TASK TO COMPLETE: Calculate how many lines of the data hold "return". The answer consists of that number only.

DATA PROVIDED:
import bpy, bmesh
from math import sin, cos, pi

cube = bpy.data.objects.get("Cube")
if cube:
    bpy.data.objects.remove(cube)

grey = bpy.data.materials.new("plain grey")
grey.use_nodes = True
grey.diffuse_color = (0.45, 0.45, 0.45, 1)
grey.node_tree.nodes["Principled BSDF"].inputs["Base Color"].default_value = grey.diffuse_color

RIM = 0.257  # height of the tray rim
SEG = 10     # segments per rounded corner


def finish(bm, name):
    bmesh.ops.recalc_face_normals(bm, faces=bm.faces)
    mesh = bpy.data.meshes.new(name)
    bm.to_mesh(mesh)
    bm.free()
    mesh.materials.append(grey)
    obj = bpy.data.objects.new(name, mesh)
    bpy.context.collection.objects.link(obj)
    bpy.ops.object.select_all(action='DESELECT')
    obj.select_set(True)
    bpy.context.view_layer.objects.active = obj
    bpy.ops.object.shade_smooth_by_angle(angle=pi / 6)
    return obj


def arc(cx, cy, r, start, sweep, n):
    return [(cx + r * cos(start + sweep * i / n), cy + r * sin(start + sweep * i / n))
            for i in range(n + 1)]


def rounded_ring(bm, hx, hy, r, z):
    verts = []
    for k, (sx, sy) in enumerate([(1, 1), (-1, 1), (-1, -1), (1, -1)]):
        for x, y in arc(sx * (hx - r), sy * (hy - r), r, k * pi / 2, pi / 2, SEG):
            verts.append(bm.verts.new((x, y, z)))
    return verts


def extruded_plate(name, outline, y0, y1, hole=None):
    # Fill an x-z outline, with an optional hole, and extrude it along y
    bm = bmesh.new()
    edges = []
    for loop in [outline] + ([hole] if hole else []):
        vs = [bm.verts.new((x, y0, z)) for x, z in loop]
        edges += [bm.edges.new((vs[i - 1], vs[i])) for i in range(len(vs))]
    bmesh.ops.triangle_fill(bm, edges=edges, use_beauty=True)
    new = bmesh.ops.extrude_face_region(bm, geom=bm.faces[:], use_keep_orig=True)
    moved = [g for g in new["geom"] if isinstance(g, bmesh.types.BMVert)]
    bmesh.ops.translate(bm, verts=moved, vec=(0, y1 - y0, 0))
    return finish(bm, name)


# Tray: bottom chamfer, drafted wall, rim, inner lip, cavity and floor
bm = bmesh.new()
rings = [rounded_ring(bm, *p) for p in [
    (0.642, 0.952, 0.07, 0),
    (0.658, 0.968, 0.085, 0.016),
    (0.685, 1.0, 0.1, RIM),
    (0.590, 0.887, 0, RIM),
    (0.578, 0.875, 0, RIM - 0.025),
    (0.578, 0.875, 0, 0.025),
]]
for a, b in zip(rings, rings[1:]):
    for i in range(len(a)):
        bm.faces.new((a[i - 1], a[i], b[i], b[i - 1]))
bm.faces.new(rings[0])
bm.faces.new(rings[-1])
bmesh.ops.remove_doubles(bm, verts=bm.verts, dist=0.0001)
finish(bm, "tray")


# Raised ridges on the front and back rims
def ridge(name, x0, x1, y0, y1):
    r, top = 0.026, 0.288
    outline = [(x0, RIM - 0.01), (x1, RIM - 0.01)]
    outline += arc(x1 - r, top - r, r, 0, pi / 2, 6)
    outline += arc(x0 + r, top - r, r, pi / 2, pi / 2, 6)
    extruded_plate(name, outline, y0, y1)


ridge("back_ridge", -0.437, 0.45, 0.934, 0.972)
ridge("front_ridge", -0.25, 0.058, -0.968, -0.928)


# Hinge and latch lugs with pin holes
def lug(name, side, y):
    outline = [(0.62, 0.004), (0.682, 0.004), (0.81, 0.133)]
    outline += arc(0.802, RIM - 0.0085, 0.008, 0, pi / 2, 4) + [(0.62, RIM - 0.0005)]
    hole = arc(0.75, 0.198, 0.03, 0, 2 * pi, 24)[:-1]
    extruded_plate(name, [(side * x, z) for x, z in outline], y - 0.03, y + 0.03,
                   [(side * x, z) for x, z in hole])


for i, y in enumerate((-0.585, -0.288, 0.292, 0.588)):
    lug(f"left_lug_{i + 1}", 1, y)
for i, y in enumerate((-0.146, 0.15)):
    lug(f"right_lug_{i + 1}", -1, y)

REPLY TO THE EXERCISE: 4